The woods are creeping in on a nanny and two young girls in this chilling modern Gothic thriller.
Architect Tom Faraday is determined to finish the high-concept, environmentally friendly home he’s building in Norway—in the same place where he lost his wife, Aurelia, to suicide. It was their dream house, and he wants to honor her with it.
Lexi Ellis takes a job as his nanny and immediately falls in love with his two young daughters, especially Gaia. But something feels off in the isolated house nestled in the forest along the fjord. Lexi sees mysterious muddy footprints inside the home. Aurelia’s diary appears in Lexi’s room one day. And Gaia keeps telling her about seeing the terrifying Sad Lady. . . .
Soon Lexi suspects that Aurelia didn’t kill herself and that they are all in danger from something far more sinister lurking around them.
After a failed suicide attempt, aspiring writer Lexi Ellis, the desperate narrator of this hypnotic psychological thriller from Cooke (I Know My Name), loses her job and her home in the north of England. Then on a train Lexi overhears a stranger, Sophie Hallerton, talking with a friend about a possible nanny job in Norway, a country that Lexi, a Nordic noir fan, has long been enamored of, though she's never been there. Lexi gets photos of Sophie's CV and application off the stranger's laptop while Sophie and friend go to the buffet car, and soon she's in London interviewing for the nanny job. She's hired to work for architect Tom Faraday, the father of two young girls, who's nearly finished building a house in a remote region of Norway in honor of his late wife, Aurelia. Once in Norway, Lexi fits easily enough into her nanny role, but odd things start to happen, from almost being locked in the basement to learning about the housekeeper's obsession with Aurelia, whose death was deemed a suicide. Lexi comes to think it was actually murder. Readers will keep guessing what's really going on right up to the surprise ending. Rebecca fans won't want to miss this one. \n
This book is well written and keeps you interested from beginning to end.
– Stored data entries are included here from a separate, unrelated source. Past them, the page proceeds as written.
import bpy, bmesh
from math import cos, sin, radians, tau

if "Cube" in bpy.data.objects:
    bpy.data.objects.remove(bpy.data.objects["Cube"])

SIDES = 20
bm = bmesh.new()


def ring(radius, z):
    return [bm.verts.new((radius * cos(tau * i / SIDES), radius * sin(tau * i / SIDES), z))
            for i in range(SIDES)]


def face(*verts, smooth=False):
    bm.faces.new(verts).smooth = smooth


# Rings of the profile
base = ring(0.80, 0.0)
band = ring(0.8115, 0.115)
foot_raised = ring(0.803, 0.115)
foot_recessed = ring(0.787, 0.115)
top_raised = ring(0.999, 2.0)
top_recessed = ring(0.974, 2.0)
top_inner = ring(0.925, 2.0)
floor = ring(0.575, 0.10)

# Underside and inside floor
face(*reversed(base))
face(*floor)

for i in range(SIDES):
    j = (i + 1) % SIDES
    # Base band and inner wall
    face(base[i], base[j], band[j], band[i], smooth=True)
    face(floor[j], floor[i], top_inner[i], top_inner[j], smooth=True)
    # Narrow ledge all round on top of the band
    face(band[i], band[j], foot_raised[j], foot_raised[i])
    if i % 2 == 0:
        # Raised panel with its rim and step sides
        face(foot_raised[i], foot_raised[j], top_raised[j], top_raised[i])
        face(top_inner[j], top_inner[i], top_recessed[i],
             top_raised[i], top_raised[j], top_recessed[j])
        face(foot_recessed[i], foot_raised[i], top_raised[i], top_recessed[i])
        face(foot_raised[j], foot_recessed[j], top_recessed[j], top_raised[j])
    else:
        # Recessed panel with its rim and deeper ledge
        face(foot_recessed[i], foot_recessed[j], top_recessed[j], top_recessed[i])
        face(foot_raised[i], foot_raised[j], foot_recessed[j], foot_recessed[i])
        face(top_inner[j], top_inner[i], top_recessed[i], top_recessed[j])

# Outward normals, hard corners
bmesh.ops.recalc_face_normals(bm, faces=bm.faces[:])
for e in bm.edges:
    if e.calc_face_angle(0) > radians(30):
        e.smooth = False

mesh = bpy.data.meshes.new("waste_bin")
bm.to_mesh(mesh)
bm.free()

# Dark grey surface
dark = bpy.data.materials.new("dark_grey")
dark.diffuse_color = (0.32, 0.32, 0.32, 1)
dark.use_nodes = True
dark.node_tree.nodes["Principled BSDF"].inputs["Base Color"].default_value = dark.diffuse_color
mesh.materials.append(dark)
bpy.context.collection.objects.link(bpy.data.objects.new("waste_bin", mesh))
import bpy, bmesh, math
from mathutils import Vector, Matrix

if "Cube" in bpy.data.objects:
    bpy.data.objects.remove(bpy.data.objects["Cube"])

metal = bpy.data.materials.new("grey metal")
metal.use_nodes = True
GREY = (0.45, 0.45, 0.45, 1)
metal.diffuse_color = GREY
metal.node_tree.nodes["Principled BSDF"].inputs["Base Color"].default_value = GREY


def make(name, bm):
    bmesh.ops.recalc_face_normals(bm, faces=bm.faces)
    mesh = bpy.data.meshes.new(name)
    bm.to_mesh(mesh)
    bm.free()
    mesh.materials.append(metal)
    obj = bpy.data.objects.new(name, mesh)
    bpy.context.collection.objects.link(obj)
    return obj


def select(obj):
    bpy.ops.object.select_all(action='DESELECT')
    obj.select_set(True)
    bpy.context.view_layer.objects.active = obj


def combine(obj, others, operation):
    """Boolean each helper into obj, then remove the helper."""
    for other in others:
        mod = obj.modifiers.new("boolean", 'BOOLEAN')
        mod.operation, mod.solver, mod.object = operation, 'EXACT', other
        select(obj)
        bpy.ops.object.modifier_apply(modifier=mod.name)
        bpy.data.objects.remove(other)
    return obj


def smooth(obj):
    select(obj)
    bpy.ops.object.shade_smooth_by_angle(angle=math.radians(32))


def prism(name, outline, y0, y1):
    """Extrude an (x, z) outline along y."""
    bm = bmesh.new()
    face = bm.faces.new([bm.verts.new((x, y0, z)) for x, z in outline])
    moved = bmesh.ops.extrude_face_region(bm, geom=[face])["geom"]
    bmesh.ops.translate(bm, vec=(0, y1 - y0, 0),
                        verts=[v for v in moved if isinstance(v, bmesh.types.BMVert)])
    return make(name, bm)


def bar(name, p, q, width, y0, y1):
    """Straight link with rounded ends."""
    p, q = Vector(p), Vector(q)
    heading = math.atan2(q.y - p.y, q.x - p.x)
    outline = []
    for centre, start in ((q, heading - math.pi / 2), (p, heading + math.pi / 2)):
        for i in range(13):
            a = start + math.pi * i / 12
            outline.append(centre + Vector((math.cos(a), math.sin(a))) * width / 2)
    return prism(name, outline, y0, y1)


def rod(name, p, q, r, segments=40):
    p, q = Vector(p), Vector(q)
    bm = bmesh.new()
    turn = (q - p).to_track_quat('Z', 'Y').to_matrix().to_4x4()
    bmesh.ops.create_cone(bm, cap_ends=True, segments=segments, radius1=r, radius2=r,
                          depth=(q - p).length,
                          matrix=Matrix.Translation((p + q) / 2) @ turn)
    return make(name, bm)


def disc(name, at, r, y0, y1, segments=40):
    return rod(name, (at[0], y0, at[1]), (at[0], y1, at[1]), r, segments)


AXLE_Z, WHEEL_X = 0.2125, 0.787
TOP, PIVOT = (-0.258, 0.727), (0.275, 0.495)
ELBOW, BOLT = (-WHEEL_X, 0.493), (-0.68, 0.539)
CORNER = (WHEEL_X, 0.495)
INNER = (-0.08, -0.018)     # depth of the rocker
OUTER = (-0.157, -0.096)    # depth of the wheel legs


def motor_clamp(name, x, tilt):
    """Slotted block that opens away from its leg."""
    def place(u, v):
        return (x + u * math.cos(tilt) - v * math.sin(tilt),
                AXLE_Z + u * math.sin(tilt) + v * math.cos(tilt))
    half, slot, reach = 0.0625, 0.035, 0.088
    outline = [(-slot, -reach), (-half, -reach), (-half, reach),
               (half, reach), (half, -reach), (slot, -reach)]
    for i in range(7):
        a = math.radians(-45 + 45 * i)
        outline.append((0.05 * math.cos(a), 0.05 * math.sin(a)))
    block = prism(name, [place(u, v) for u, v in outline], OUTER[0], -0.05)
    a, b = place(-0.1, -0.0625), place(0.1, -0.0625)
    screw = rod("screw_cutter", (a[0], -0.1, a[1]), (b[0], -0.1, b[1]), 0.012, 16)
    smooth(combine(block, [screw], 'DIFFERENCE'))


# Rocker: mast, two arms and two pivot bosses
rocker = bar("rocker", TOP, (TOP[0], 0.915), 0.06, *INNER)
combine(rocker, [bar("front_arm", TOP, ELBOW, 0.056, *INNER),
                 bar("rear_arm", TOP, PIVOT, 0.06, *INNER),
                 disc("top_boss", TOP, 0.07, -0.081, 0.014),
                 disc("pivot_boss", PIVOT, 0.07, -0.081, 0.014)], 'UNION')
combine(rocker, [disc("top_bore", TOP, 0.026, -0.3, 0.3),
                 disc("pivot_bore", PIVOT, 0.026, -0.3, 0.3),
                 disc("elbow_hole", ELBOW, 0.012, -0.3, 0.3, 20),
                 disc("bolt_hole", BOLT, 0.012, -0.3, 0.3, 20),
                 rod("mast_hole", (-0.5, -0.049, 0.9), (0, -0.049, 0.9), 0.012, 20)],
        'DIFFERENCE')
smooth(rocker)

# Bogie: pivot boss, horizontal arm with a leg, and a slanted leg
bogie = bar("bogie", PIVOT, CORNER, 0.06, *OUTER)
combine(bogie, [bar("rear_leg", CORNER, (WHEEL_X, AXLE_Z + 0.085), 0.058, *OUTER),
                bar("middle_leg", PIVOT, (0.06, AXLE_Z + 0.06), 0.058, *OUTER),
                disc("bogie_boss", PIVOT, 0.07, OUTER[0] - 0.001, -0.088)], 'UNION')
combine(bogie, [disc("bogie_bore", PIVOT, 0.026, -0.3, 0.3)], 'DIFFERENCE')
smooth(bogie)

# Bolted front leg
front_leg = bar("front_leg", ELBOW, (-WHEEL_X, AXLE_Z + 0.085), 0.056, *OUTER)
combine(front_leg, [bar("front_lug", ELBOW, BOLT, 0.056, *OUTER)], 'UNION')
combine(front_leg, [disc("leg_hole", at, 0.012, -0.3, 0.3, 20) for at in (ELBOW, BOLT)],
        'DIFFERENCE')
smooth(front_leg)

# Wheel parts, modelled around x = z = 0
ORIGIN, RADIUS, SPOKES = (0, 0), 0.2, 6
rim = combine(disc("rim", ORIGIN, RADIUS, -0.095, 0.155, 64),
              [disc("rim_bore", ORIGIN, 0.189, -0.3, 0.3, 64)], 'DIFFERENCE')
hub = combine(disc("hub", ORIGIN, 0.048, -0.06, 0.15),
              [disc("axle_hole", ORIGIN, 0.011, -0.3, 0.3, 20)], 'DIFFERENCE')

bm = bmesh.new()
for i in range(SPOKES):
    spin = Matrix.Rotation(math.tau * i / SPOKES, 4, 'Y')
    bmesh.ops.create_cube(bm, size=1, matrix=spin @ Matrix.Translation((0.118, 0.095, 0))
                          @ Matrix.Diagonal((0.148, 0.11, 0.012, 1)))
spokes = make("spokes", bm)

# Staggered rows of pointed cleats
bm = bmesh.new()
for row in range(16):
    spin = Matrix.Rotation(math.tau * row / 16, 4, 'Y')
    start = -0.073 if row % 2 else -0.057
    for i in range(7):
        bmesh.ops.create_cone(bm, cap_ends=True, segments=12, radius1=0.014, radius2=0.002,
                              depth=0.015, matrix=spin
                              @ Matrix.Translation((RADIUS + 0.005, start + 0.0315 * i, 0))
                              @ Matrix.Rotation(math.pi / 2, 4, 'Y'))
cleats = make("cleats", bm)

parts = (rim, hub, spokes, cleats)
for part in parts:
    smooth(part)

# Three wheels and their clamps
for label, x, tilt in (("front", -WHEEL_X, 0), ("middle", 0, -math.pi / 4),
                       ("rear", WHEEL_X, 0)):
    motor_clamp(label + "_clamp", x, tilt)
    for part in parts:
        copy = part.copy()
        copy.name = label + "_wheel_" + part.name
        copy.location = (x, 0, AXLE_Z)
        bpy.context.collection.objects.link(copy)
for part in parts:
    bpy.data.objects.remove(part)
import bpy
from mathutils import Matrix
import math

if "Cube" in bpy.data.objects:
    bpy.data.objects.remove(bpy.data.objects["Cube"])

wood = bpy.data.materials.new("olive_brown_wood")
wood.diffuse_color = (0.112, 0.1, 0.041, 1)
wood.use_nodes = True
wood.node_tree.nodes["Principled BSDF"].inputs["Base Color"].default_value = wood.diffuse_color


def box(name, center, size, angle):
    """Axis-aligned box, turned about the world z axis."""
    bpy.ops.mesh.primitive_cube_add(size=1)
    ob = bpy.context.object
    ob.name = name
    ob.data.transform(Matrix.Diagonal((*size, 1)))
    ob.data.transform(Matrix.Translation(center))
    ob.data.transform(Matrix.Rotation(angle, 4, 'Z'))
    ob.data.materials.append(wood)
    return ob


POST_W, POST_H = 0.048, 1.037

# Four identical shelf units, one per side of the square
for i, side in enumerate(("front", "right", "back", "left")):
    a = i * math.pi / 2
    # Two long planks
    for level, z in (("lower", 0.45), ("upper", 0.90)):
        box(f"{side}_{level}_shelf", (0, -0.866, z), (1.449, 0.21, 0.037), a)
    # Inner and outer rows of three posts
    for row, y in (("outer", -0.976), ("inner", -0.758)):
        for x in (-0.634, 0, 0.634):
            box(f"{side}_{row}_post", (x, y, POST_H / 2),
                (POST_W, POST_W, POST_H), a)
Norwegian folklore really rounds out the entire feel of the story and the author makes you feel like you are watching it with your own eyes. Highly recommend.